There is a contemporary psalm – ‘A Sunset Psalm of Turning’, and Joyce Rupp’s ‘The Secret of Serenity’ – the evening of the year. Also, some music: a track from Belmont Abbey, Alan Rees’s ‘Stay with us, Lord’ – a reflection on words from the Emmaus story where the weary travellers at evening time invite Jesus to stay with them & share a meal with them, and David Hass’s ’At Evening’.
We end as usual with a blessing – not a musical one this week.
The words of ‘Stay with Us’ – in case you don’t catch them all!
Stay with us Lord, for day is almost over, come to us in peace & greet us with your word;
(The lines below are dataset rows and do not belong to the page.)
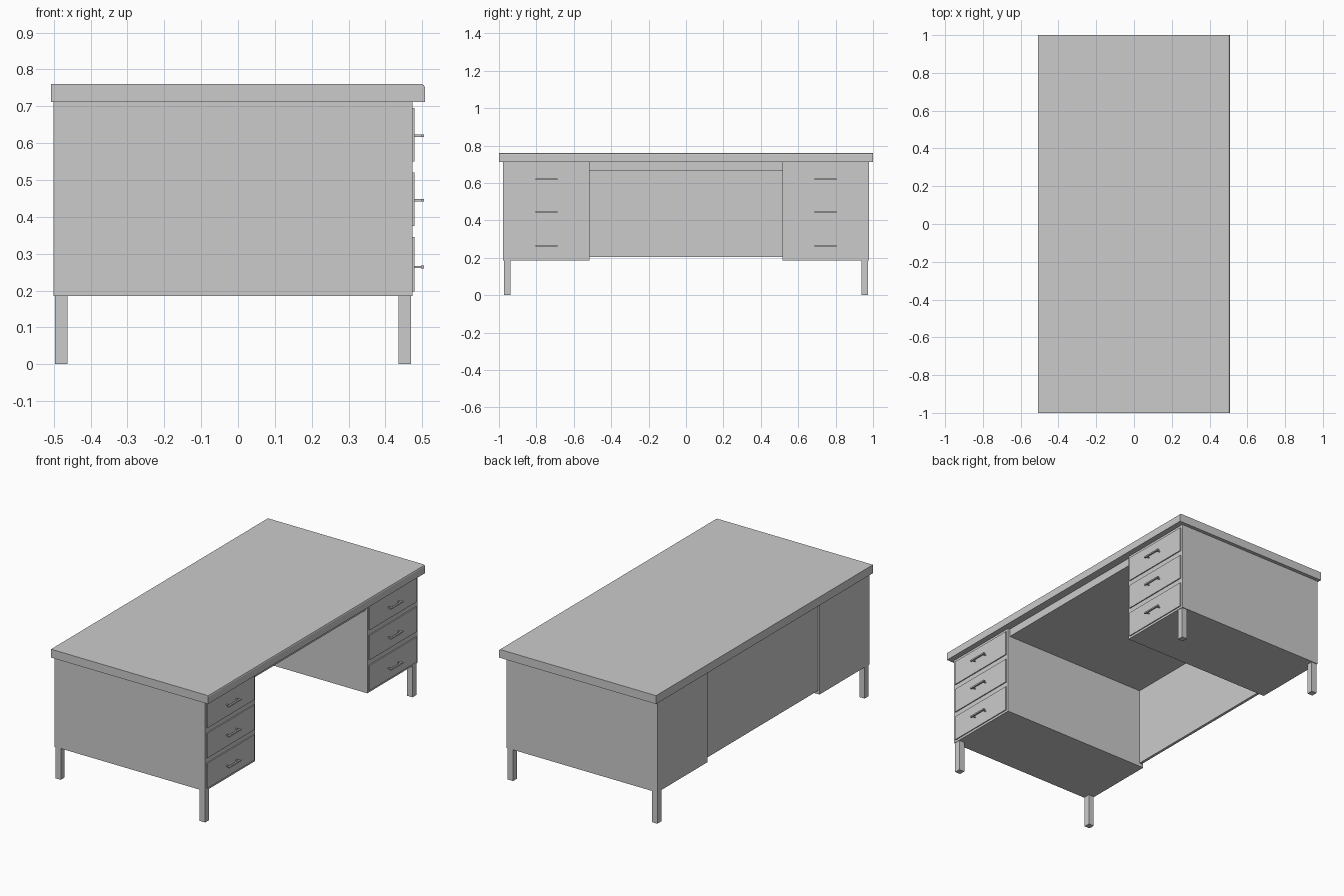
import bpy, bmesh

if "Cube" in bpy.data.objects:
    bpy.data.objects.remove(bpy.data.objects["Cube"])


def prism(name, boxes):
    """One object made of axis-aligned boxes given as (x0, x1, y0, y1, z0, z1)."""
    bm = bmesh.new()
    for x0, x1, y0, y1, z0, z1 in boxes:
        verts = bmesh.ops.create_cube(bm, size=1)["verts"]
        for v in verts:
            v.co.x = x1 if v.co.x > 0 else x0
            v.co.y = y1 if v.co.y > 0 else y0
            v.co.z = z1 if v.co.z > 0 else z0
    mesh = bpy.data.meshes.new(name)
    bm.to_mesh(mesh)
    bm.free()
    obj = bpy.data.objects.new(name, mesh)
    bpy.context.collection.objects.link(obj)
    return obj


def mirror_y(obj):
    mod = obj.modifiers.new("mirror", 'MIRROR')
    mod.use_axis = (False, True, False)
    return obj


# Desktop with an eased top edge on the drawer side
top = prism("desktop", [(-0.507, 0.507, -1, 1, 0.711, 0.76)])
bm = bmesh.new()
bm.from_mesh(top.data)
edge = [e for e in bm.edges if all(v.co.x > 0.5 and v.co.z > 0.75 for v in e.verts)]
bmesh.ops.bevel(bm, geom=edge, offset=0.009, segments=2, profile=0.5, affect='EDGES')
bm.to_mesh(top.data)
bm.free()

# Drawer pedestals
mirror_y(prism("pedestal", [(-0.5, 0.473, 0.517, 0.979, 0.185, 0.711)]))

# Legs at the outer corners
for name, x in (("back_leg", -0.497), ("front_leg", 0.435)):
    mirror_y(prism(name, [(x, x + 0.035, 0.938, 0.974, 0, 0.185)]))

# Panel closing the back of the knee space, and the frame under the top
prism("modesty_panel", [(-0.49, -0.474, -0.517, 0.517, 0.205, 0.711)])
prism("knee_space_frame", [(-0.474, 0.46, -0.517, 0.517, 0.665, 0.711)])

# Drawer fronts with bar handles
for i, (z0, z1, hz) in enumerate(((0.198, 0.345, 0.264),
                                  (0.375, 0.52, 0.445),
                                  (0.55, 0.695, 0.62))):
    mirror_y(prism(f"drawer_front_{i + 1}", [(0.473, 0.479, 0.53, 0.966, z0, z1)]))
    posts = [(0.479, 0.498, y, y + 0.006, hz - 0.003, hz + 0.003)
             for y in (0.699, 0.787)]
    bar = (0.496, 0.505, 0.688, 0.804, hz - 0.004, hz + 0.004)
    mirror_y(prism(f"drawer_handle_{i + 1}", posts + [bar]))
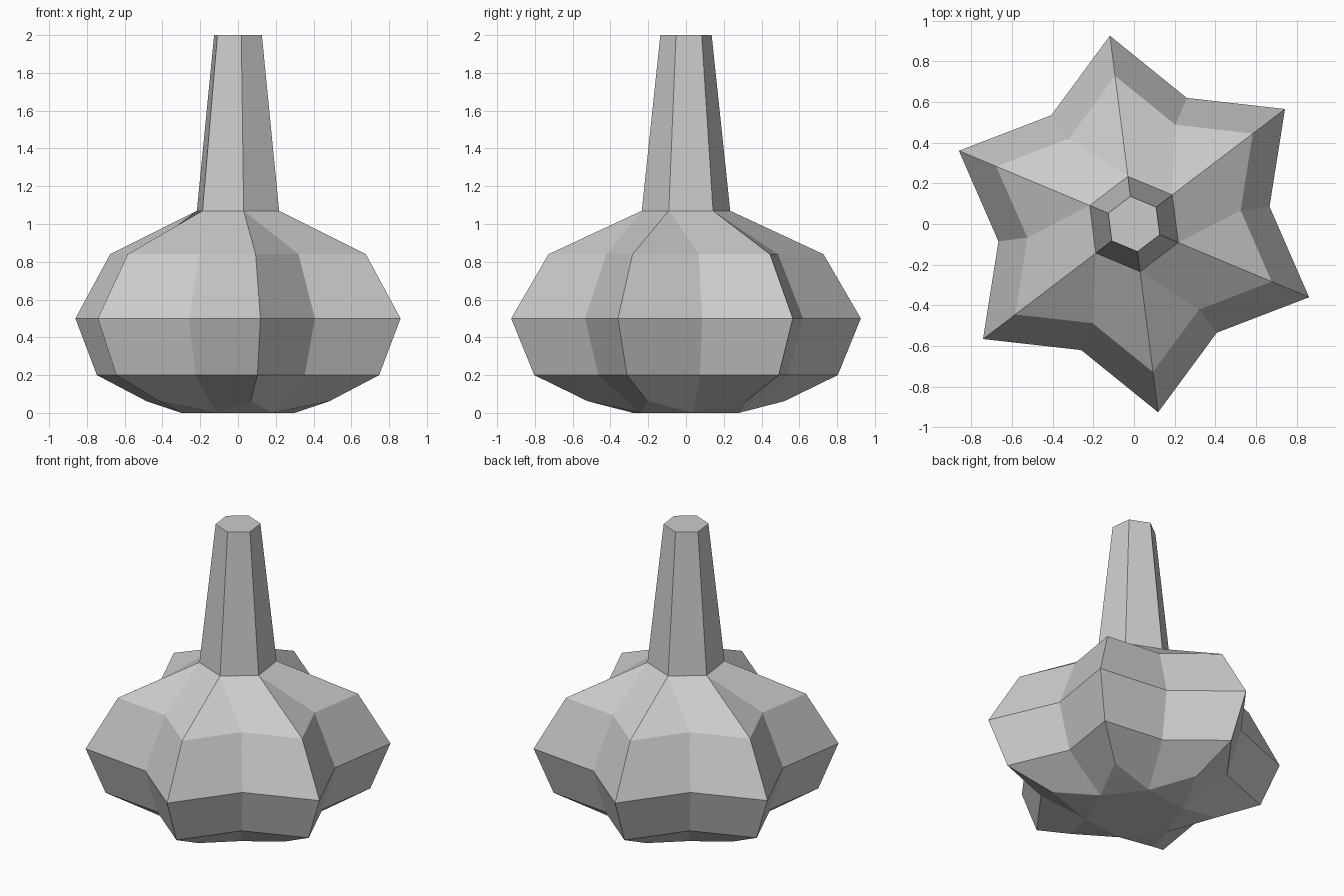
import bpy
import bmesh
from math import cos, sin, radians

cube = bpy.data.objects.get("Cube")
if cube:
    bpy.data.objects.remove(cube, do_unlink=True)

SIDES = 6
TIP_ANGLE = 37.3      # direction of the first star point, degrees
VALLEY_RATIO = 0.72   # valley radius relative to point radius

grey = bpy.data.materials.new("plain grey")
grey.use_nodes = True
colour = (0.6, 0.6, 0.6, 1)
grey.diffuse_color = colour
grey.node_tree.nodes["Principled BSDF"].inputs["Base Color"].default_value = colour

bm = bmesh.new()


def ring(radius, z, offset=0):
    """Six vertices, on the point directions or turned by an offset."""
    verts = []
    for i in range(SIDES):
        a = radians(TIP_ANGLE + offset + i * 360 / SIDES)
        verts.append(bm.verts.new((radius * cos(a), radius * sin(a), z)))
    return verts


def star(radius, z):
    """Alternating points and valleys."""
    pairs = zip(ring(radius, z), ring(radius * VALLEY_RATIO, z, 30))
    return [v for pair in pairs for v in pair]


def bridge(low, high):
    n = len(low)
    for i in range(n):
        j = (i + 1) % n
        bm.faces.new((low[i], low[j], high[j], high[i]))


# Bulbous star-shaped body
lower, belly, shoulder = star(0.81, 0.2), star(0.933, 0.5), star(0.734, 0.84)
bridge(lower, belly)
bridge(belly, shoulder)

# Underside: flat hexagon under the valleys, points curling in above it
foot = ring(0.303, 0, 30)
under = ring(0.525, 0.062)
bm.faces.new(foot)
for i in range(SIDES):
    j = (i + 1) % SIDES
    tip, valley, next_tip = lower[2 * i], lower[2 * i + 1], lower[2 * j]
    bm.faces.new((under[i], foot[i], valley, tip))
    bm.faces.new((foot[i], under[j], next_tip, valley))
    bm.faces.new((foot[i - 1], foot[i], under[i]))

# Tapered hexagonal neck with a closed top
collar, mouth = ring(0.236, 1.07), ring(0.137, 2)
bridge(collar, mouth)
bm.faces.new(mouth)

# Sloping shoulder between body and neck
for i in range(SIDES):
    j = (i + 1) % SIDES
    tip, valley, next_tip = shoulder[2 * i], shoulder[2 * i + 1], shoulder[2 * j]
    bm.faces.new((tip, valley, collar[i]))
    bm.faces.new((valley, next_tip, collar[j], collar[i]))

bmesh.ops.recalc_face_normals(bm, faces=bm.faces)
mesh = bpy.data.meshes.new("star_bottle")
bm.to_mesh(mesh)
bm.free()
mesh.materials.append(grey)
bottle = bpy.data.objects.new("star_bottle", mesh)
bpy.context.collection.objects.link(bottle)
You we have known, your love has sought & found us, speak to us now, our brother & our Lord.
Stay with us Lord, your word like fire within us sheds its searching light on all our despair;
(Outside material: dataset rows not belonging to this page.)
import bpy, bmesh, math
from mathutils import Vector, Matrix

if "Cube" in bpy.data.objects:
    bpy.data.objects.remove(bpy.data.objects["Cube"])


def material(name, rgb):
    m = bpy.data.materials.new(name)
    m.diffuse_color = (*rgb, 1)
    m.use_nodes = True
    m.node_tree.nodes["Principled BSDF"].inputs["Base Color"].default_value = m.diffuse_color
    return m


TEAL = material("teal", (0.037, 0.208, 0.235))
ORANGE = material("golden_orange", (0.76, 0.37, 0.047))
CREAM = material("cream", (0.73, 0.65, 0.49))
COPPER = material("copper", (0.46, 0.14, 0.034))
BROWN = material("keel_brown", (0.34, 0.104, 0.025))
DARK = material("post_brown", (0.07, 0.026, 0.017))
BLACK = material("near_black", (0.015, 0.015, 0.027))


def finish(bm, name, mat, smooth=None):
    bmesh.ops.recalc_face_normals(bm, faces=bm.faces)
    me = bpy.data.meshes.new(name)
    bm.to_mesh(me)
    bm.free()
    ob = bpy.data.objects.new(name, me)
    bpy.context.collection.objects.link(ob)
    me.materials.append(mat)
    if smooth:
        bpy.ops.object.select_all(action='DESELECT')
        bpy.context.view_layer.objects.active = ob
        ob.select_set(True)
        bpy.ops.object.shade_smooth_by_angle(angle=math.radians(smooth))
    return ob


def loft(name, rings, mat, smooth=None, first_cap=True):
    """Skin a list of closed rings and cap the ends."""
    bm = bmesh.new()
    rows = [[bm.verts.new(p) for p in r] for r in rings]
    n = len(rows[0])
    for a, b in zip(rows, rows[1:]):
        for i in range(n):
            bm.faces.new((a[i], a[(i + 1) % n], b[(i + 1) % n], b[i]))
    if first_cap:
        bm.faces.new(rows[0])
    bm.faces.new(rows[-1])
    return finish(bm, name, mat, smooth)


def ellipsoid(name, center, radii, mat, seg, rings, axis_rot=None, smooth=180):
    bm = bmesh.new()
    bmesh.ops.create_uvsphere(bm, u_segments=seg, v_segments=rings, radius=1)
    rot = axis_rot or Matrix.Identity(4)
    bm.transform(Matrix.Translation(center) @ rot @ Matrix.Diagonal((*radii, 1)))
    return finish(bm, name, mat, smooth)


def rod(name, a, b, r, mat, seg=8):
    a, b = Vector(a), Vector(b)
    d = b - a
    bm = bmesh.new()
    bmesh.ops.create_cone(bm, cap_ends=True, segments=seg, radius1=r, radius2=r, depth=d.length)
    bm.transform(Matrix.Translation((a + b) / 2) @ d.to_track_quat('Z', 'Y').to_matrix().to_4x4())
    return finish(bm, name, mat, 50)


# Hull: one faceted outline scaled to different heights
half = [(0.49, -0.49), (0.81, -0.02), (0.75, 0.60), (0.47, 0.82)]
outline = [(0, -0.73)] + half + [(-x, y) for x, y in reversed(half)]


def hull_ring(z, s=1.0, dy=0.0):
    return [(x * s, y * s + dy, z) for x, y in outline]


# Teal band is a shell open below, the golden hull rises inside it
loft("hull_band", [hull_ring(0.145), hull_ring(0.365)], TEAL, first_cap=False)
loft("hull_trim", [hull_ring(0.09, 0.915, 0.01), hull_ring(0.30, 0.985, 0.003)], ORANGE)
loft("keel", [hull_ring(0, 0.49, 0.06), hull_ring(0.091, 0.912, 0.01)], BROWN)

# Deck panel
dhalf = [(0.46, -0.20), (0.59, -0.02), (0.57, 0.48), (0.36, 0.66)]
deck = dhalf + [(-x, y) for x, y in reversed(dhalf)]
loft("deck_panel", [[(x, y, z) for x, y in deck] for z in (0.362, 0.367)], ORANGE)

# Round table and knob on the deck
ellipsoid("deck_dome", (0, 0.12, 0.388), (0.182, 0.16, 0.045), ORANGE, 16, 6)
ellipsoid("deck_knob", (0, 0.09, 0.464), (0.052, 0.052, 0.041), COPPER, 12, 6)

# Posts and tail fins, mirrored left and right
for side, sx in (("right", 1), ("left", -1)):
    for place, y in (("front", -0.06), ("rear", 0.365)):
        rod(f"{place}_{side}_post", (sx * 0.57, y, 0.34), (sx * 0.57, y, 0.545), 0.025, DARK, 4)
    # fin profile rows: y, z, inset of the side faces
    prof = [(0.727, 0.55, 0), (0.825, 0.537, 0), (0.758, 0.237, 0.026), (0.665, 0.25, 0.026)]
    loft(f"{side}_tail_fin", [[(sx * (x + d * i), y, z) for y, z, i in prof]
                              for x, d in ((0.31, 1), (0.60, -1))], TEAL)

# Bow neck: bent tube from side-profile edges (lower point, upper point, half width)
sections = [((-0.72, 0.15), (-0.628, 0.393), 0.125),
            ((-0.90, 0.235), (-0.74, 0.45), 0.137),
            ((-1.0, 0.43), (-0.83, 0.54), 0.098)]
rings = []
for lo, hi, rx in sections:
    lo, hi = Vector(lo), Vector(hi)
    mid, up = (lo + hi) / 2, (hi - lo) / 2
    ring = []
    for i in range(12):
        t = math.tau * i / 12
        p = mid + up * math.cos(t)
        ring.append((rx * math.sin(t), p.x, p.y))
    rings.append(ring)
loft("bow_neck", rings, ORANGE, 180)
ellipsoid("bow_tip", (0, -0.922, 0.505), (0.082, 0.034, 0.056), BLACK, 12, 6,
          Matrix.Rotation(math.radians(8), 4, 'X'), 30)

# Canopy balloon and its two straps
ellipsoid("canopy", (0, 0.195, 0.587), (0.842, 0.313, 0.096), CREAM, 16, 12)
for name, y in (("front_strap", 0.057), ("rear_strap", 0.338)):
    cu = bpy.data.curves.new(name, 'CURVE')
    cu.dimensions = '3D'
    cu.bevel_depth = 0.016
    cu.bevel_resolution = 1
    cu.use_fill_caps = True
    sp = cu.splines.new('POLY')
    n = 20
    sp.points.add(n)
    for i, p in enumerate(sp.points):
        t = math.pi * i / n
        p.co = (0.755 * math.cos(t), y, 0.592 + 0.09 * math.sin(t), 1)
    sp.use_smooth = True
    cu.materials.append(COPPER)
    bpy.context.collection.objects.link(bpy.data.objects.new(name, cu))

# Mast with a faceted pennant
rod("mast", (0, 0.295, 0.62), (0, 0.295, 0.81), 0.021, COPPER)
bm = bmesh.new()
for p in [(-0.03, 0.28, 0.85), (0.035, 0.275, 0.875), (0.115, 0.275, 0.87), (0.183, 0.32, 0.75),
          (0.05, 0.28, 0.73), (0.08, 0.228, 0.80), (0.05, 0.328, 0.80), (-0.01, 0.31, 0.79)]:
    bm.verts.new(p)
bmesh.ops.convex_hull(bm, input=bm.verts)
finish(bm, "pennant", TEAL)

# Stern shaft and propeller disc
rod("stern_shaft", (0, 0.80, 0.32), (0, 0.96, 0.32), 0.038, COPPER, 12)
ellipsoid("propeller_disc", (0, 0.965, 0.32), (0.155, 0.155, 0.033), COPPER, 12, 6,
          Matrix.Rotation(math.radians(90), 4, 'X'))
We had forgotten you, the risen Master, taking our way you talked with us there.
Stay with us Lord, & ever go before us, soon will your future dawn on us like day;
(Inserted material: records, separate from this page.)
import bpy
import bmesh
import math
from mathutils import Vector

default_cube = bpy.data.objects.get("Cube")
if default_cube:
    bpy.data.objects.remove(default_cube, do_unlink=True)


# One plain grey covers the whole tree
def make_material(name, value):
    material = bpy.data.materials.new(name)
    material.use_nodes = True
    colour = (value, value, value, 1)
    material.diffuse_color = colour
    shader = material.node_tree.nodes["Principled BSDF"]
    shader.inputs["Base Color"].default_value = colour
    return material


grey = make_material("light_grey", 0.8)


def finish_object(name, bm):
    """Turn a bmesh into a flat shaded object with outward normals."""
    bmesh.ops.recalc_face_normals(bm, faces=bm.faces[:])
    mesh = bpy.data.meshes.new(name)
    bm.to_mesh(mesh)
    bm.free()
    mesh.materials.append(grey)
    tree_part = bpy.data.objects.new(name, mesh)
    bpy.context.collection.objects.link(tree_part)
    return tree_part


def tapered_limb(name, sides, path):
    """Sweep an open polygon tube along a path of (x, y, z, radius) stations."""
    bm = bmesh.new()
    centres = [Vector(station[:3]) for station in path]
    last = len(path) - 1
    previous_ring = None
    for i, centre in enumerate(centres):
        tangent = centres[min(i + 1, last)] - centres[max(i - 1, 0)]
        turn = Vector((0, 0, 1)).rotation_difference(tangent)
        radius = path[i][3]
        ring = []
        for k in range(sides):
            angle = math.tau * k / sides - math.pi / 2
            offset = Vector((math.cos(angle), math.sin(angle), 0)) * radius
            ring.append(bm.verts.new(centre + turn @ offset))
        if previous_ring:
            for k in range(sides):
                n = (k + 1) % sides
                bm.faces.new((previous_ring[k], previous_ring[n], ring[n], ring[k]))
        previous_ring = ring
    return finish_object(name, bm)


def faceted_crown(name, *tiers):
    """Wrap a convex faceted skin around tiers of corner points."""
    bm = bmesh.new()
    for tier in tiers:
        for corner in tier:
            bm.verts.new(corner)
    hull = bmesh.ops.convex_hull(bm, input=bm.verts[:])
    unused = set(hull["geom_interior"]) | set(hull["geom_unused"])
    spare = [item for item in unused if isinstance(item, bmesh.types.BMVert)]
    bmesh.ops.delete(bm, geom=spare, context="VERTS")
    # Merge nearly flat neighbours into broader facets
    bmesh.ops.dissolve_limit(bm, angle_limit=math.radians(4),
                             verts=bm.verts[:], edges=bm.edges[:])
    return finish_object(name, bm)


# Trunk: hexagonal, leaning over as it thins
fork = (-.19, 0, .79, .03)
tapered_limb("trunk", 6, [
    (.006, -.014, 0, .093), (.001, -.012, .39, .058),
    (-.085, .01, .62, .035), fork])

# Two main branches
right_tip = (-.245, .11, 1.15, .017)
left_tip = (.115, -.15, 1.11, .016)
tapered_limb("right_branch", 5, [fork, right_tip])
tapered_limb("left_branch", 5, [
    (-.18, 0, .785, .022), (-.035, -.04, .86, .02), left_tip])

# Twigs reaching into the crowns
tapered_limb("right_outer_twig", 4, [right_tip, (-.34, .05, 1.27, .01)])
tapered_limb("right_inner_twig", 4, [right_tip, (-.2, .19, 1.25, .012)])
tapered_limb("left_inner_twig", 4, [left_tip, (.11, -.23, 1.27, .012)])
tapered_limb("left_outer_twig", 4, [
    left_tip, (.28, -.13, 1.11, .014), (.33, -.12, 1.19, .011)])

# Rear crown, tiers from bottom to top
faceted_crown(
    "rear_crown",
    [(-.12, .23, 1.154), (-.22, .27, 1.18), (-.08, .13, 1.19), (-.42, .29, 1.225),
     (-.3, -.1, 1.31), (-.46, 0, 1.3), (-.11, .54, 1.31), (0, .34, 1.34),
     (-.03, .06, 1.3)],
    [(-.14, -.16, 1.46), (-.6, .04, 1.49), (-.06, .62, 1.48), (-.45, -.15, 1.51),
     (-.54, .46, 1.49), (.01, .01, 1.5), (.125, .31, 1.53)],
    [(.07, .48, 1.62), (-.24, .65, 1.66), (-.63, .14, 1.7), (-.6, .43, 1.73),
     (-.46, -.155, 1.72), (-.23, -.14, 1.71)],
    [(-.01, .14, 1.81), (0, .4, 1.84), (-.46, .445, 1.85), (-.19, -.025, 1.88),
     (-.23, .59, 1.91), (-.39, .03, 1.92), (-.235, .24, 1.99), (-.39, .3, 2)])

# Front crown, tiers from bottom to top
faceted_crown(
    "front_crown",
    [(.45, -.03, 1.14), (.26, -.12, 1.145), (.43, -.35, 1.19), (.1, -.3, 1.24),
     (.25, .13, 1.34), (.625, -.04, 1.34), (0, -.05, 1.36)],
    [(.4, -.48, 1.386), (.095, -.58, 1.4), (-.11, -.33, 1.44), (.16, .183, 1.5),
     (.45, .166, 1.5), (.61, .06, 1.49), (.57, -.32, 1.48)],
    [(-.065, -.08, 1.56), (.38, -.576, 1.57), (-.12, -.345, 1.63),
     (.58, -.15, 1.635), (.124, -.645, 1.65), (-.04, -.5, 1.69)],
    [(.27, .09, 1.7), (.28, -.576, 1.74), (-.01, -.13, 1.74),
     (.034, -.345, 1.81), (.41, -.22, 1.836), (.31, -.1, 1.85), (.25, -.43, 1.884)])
Stretch out your hand to hold & lead us always, gentle & strong one, Lord of our way.
Enjoy your weekend!
A Sunset Psalm of Turning
Slowly we are turning once again
to look into the dark, star-sprinkled space
through which our planet is travelling.
All life is aware of the approaching view,
and the sunset beauty of this day’s end
is an overture to the awesome grandeur
of the eternal vision that awaits us.
As the earth turns outwards,
may my thoughts turn inwards
to the Sacred Mystery that dwells in my heart.
At the end of this day
I sing a song of thanksgiving
for the wonder of life.
I lift up my voice in gratitude
for all this day has held for me
as I turn my memory to its flood of gifts.
pause for recollection of blessings & gifts………………..
Blessed are you, Divine Mystery,
who has chosen to dwell within me
and has enriched this day
with zestful life, beauty, love,
and the discipline of my trials & temptations.
Blessed are you, O God,
most blessed are you.
The Secret of Serenity
with a constant chorus of cicadas
the leaves tumble down,
from long, thin silver poplars
they twirl to the ground,
dancing the autumn death-dance
beneath the great blue sky.
this gigantic death-scene of leaves
does not smell of sorrow & sadness;
rather, the earth is coloured with joy
and the leaves make music in the wind.
I have not yet discovered the secret
of the serenity of sailing leaves;
every autumn I walk among them
with a longing that stretches forever,
wanting to face that death-dance
and the truth of my own mortality.
At Evening – David Hass